- ASSIGNMENT -
Each record that follows is to be duplicated exactly, though its pictures are not.

**********

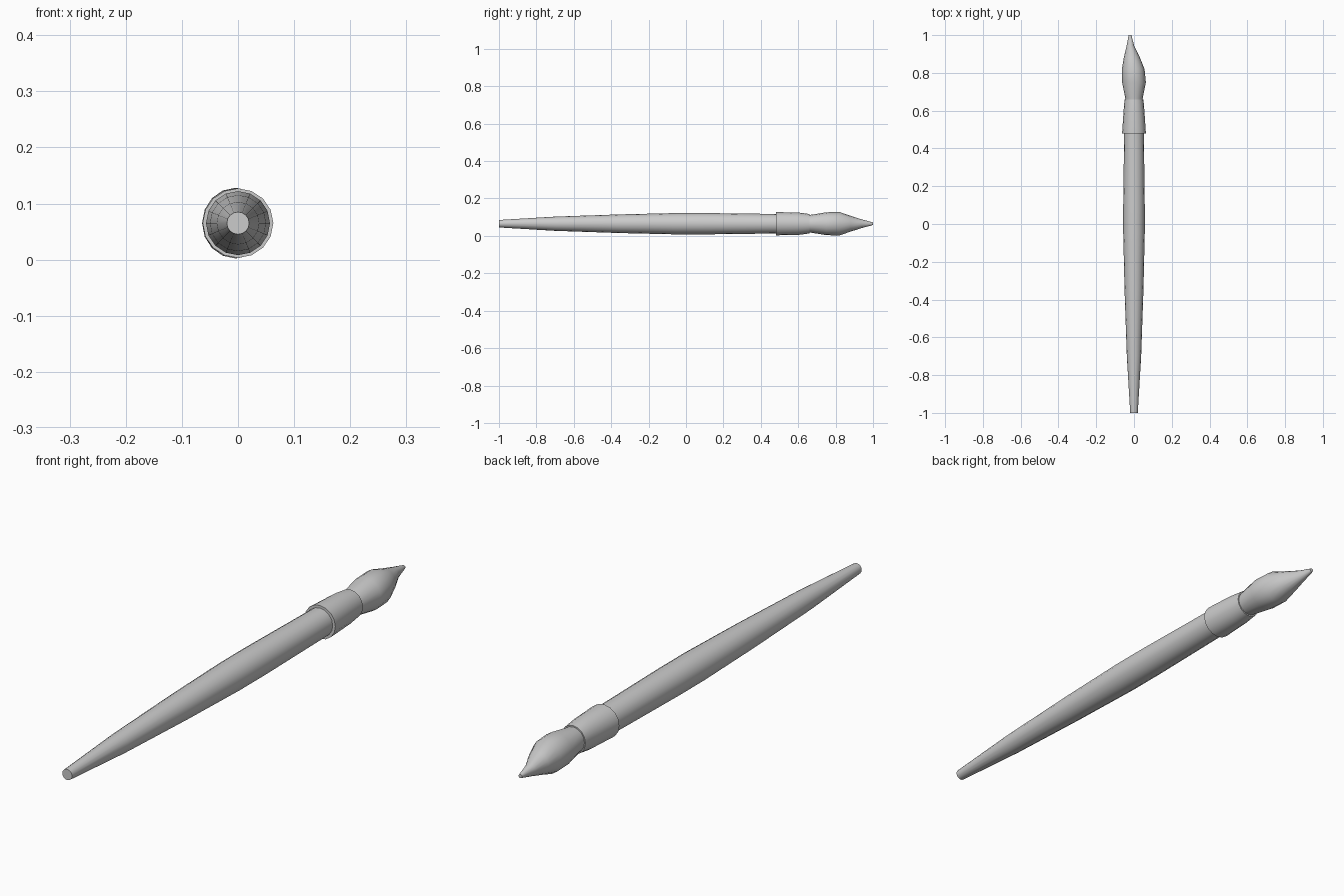
import bpy
import bmesh
from math import cos, sin, tau

cube = bpy.data.objects.get("Cube")
if cube:
    bpy.data.objects.remove(cube, do_unlink=True)

SIDES = 16
AXIS_Z = 0.065

grey = bpy.data.materials.new("plain grey")
grey.use_nodes = True
grey.diffuse_color = (0.6, 0.6, 0.6, 1)
grey.node_tree.nodes["Principled BSDF"].inputs["Base Color"].default_value = (0.6, 0.6, 0.6, 1)


def loft(name, sections):
    """Skin elliptical rings given as (y, half width, half height, x shift)."""
    bm = bmesh.new()
    rings = []
    for y, rx, rz, shift in sections:
        angles = [tau * i / SIDES for i in range(SIDES)]
        rings.append([bm.verts.new((shift + rx * cos(a), y, AXIS_Z + rz * sin(a)))
                      for a in angles])
    for a, b in zip(rings, rings[1:]):
        for i in range(SIDES):
            j = (i + 1) % SIDES
            bm.faces.new((a[i], a[j], b[j], b[i]))
    bm.faces.new(rings[0])
    bm.faces.new(rings[-1])
    bmesh.ops.recalc_face_normals(bm, faces=bm.faces)
    mesh = bpy.data.meshes.new(name)
    bm.to_mesh(mesh)
    bm.free()
    mesh.materials.append(grey)
    obj = bpy.data.objects.new(name, mesh)
    bpy.context.collection.objects.link(obj)
    bpy.ops.object.select_all(action="DESELECT")
    obj.select_set(True)
    bpy.context.view_layer.objects.active = obj
    bpy.ops.object.shade_smooth_by_angle(angle=0.6)
    return obj


# Long tapered wooden handle
loft("handle", [(y, r, r, 0) for y, r in (
    (-1, 0.02), (-0.7, 0.038), (-0.35, 0.05), (-0.05, 0.057),
    (0.1, 0.057), (0.5, 0.052))])

# Sleeve joining handle and bristles
loft("ferrule", [(0.48, 0.063, 0.062, 0), (0.6, 0.055, 0.06, 0),
                 (0.66, 0.05, 0.052, 0)])

# Swollen bristle head with its tip swept to one side
loft("bristles", [(0.64, 0.044, 0.045, 0), (0.67, 0.047, 0.048, 0),
                  (0.75, 0.063, 0.061, 0), (0.82, 0.06, 0.063, -0.004),
                  (0.88, 0.043, 0.042, -0.011), (0.94, 0.021, 0.023, -0.019),
                  (1.0, 0.007, 0.007, -0.021)])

**********

- SOLUTION FOR THIS TASK -
import bpy
import bmesh
from math import cos, sin, tau

cube = bpy.data.objects.get("Cube")
if cube:
    bpy.data.objects.remove(cube, do_unlink=True)

SIDES = 16
AXIS_Z = 0.065

grey = bpy.data.materials.new("plain grey")
grey.use_nodes = True
grey.diffuse_color = (0.6, 0.6, 0.6, 1)
grey.node_tree.nodes["Principled BSDF"].inputs["Base Color"].default_value = (0.6, 0.6, 0.6, 1)


def loft(name, sections):
    """Skin elliptical rings given as (y, half width, half height, x shift)."""
    bm = bmesh.new()
    rings = []
    for y, rx, rz, shift in sections:
        angles = [tau * i / SIDES for i in range(SIDES)]
        rings.append([bm.verts.new((shift + rx * cos(a), y, AXIS_Z + rz * sin(a)))
                      for a in angles])
    for a, b in zip(rings, rings[1:]):
        for i in range(SIDES):
            j = (i + 1) % SIDES
            bm.faces.new((a[i], a[j], b[j], b[i]))
    bm.faces.new(rings[0])
    bm.faces.new(rings[-1])
    bmesh.ops.recalc_face_normals(bm, faces=bm.faces)
    mesh = bpy.data.meshes.new(name)
    bm.to_mesh(mesh)
    bm.free()
    mesh.materials.append(grey)
    obj = bpy.data.objects.new(name, mesh)
    bpy.context.collection.objects.link(obj)
    bpy.ops.object.select_all(action="DESELECT")
    obj.select_set(True)
    bpy.context.view_layer.objects.active = obj
    bpy.ops.object.shade_smooth_by_angle(angle=0.6)
    return obj


# Long tapered wooden handle
loft("handle", [(y, r, r, 0) for y, r in (
    (-1, 0.02), (-0.7, 0.038), (-0.35, 0.05), (-0.05, 0.057),
    (0.1, 0.057), (0.5, 0.052))])

# Sleeve joining handle and bristles
loft("ferrule", [(0.48, 0.063, 0.062, 0), (0.6, 0.055, 0.06, 0),
                 (0.66, 0.05, 0.052, 0)])

# Swollen bristle head with its tip swept to one side
loft("bristles", [(0.64, 0.044, 0.045, 0), (0.67, 0.047, 0.048, 0),
                  (0.75, 0.063, 0.061, 0), (0.82, 0.06, 0.063, -0.004),
                  (0.88, 0.043, 0.042, -0.011), (0.94, 0.021, 0.023, -0.019),
                  (1.0, 0.007, 0.007, -0.021)])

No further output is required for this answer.